The Daily Graphic, however, believes that making available and leaving open avenues for dialogue will always avert clashes between students and lecturers or school management.

While lauding the Chancellor of KNUST, the Asantehene, Otumfuo Osei Tutu II, for stepping in when he did to ensure that the university was reopened for academic work and subsequently setting up a committee to probe the disturbances last year, we pray that such riots are not allowed to happen again.

Indeed, as the Asantehene rightly said, it is acts and statutes that govern universities, which were established to run on regulations to make the academic space tolerable for all and that order must be kept and rules followed to allow students have the freedom to operate without intimidation.

The outcome of the 20th Annual Residential Congress held by the leadership of the Ashanti Regional Students Representative Council at the Tepa SHS from July 30 to August 4, 2017 on the causes of students’ unrest at the SHS level may well hold sway for tertiary students.

We agree with student leaders that the lack of effective communication between school administration and students, weak SRCs, student leadership and security systems in schools, the lack of engagement between school administration and students, among others, may account for the riots.

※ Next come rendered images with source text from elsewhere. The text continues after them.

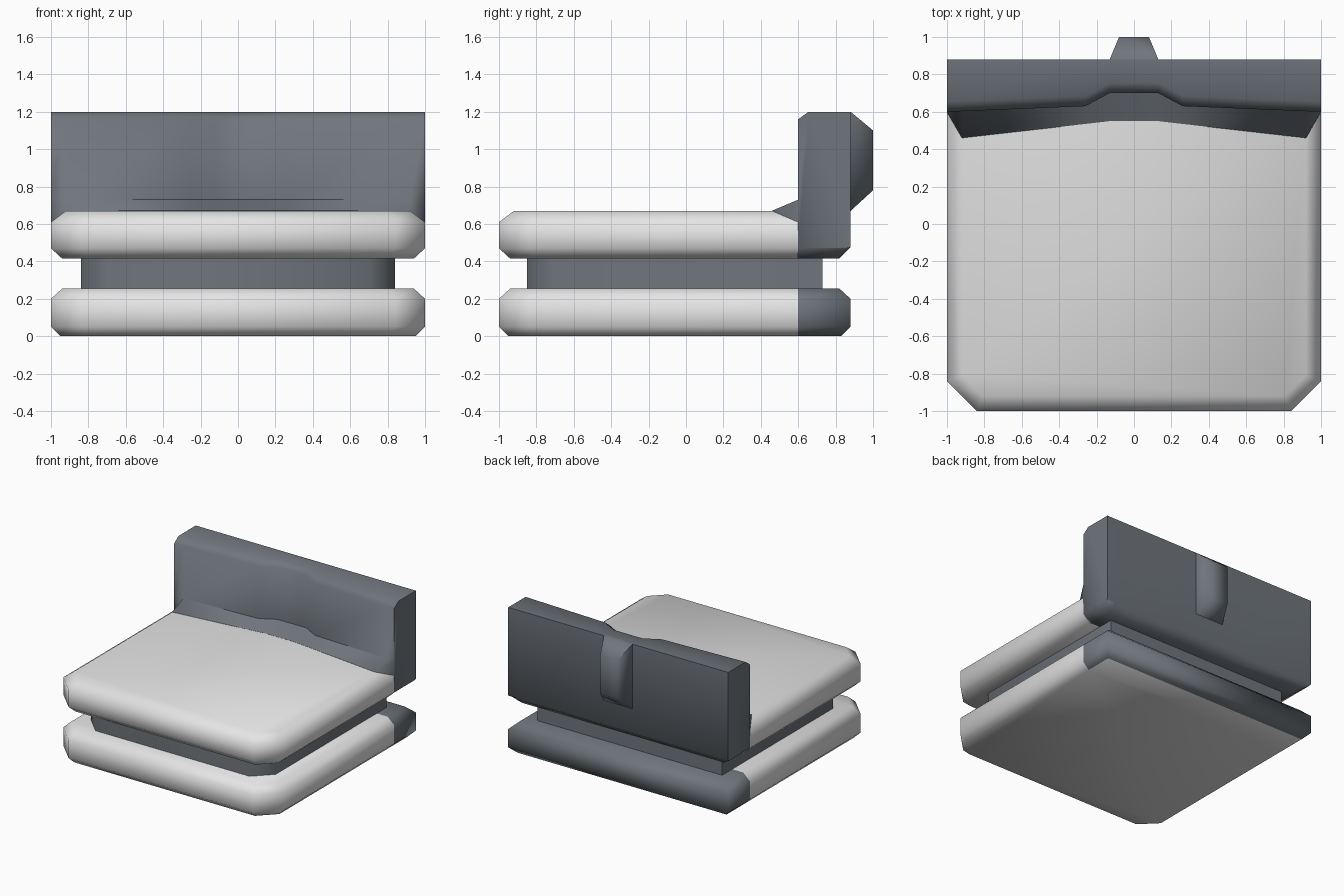
import bpy, bmesh, math

if "Cube" in bpy.data.objects:
    bpy.data.objects.remove(bpy.data.objects["Cube"])


def material(name, rgb):
    m = bpy.data.materials.new(name)
    m.diffuse_color = (*rgb, 1)
    m.use_nodes = True
    m.node_tree.nodes["Principled BSDF"].inputs["Base Color"].default_value = m.diffuse_color
    return m


LIGHT = material("light grey", (0.78, 0.78, 0.78))
DARK = material("slate grey", (0.16, 0.18, 0.205))


def loft(name, rings, mats, split_y=None, angle=60):
    """Skin closed rings of equal length and cap both ends."""
    bm = bmesh.new()
    loops = [[bm.verts.new(p) for p in ring] for ring in rings]
    n = len(loops[0])
    for a, b in zip(loops, loops[1:]):
        for i in range(n):
            j = (i + 1) % n
            bm.faces.new((a[i], a[j], b[j], b[i]))
    bm.faces.new(loops[0])
    bm.faces.new(loops[-1])
    bmesh.ops.recalc_face_normals(bm, faces=bm.faces)
    if split_y is not None:
        # Rear end is dark, but the underside stays light
        bmesh.ops.bisect_plane(bm, geom=bm.verts[:] + bm.edges[:] + bm.faces[:],
                               plane_co=(0, split_y, 0), plane_no=(0, 1, 0))
        bm.normal_update()
        for f in bm.faces:
            if f.calc_center_median().y > split_y and f.normal.z > -0.95:
                f.material_index = 1
    me = bpy.data.meshes.new(name)
    bm.to_mesh(me)
    bm.free()
    for m in mats:
        me.materials.append(m)
    ob = bpy.data.objects.new(name, me)
    bpy.context.collection.objects.link(ob)
    bpy.ops.object.select_all(action='DESELECT')
    ob.select_set(True)
    bpy.context.view_layer.objects.active = ob
    bpy.ops.object.shade_smooth_by_angle(angle=math.radians(angle))
    return ob


def outline(z, inset, half, front, back, cut, back_inset=True):
    """Rectangle with cut front corners, shrunk by inset."""
    w, f = half - inset, front + inset
    b = back - (inset if back_inset else 0)
    c = cut - inset * (2 - math.sqrt(2))
    return [(-w, b, z), (-w, f + c, z), (-w + c, f, z),
            (w - c, f, z), (w, f + c, z), (w, b, z)]


# Lower slab, bevelled all round
loft("lower_slab",
     [outline(z, d, 1, -1, 0.88, 0.16)
      for z, d in ((0, 0.05), (0.05, 0), (0.2, 0), (0.255, 0.06))],
     (LIGHT, DARK), split_y=0.6)

# Narrow middle core
loft("middle_core",
     [outline(z, 0, 0.84, -0.85, 0.73, 0.14) for z in (0.24, 0.44)],
     (DARK,), angle=50)

# Upper slab, ending inside the back panel
loft("upper_slab",
     [outline(z, d, 1, -1, 0.6, 0.16, False)
      for z, d in ((0.415, 0.06), (0.47, 0), (0.61, 0), (0.67, 0.08))],
     (LIGHT,))


# Back panel: side sections swept across x, with a shallow dent in the middle
def panel_section(x, bottom, rear_bottom, fillet_y, fillet_z, front):
    return [(x, y, z) for y, z in (
        (rear_bottom, bottom), (0.6, bottom), (fillet_y, fillet_z),
        (front, 0.73), (front, 1.16), (front + 0.055, 1.2),
        (0.88, 1.2), (0.88, 0.475))]


half = [(1.0, 0.47, 0.86, 0.598, 0.61, 0.60),
        (0.92, 0.415, 0.82, 0.46, 0.671, 0.603),
        (0.26, 0.415, 0.82, 0.535, 0.671, 0.63),
        (0.13, 0.415, 0.82, 0.55, 0.671, 0.70)]
sections = [(-s[0], *s[1:]) for s in half] + half[::-1]
loft("back_panel", [panel_section(*s) for s in sections], (DARK,))

# Raised rib on the rear of the back panel
loft("rear_rib",
     [[(-w, y, lo), (w, y, lo), (w, y, hi), (-w, y, hi)]
      for y, w, lo, hi in ((0.86, 0.13, 0.67, 1.2), (0.88, 0.13, 0.67, 1.2),
                           (1.0, 0.08, 0.78, 1.1))],
     (DARK,), angle=75)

The Daily Graphic believes that as the leaders suggested, “proper engagement between student leaders and authorities, strengthening of the local SRCs, recognition for the rights of students, proper intelligence and security structures and friendly all-welcoming leadership styles are some of the measures that can curb students’ unrest in schools”.

In addition, we urge the management of our educational institutions to see students as equal partners and not look down on them as children who do not have anything to bring to the table.

If that is first established, any discontent can be dealt with before it escalates into violence.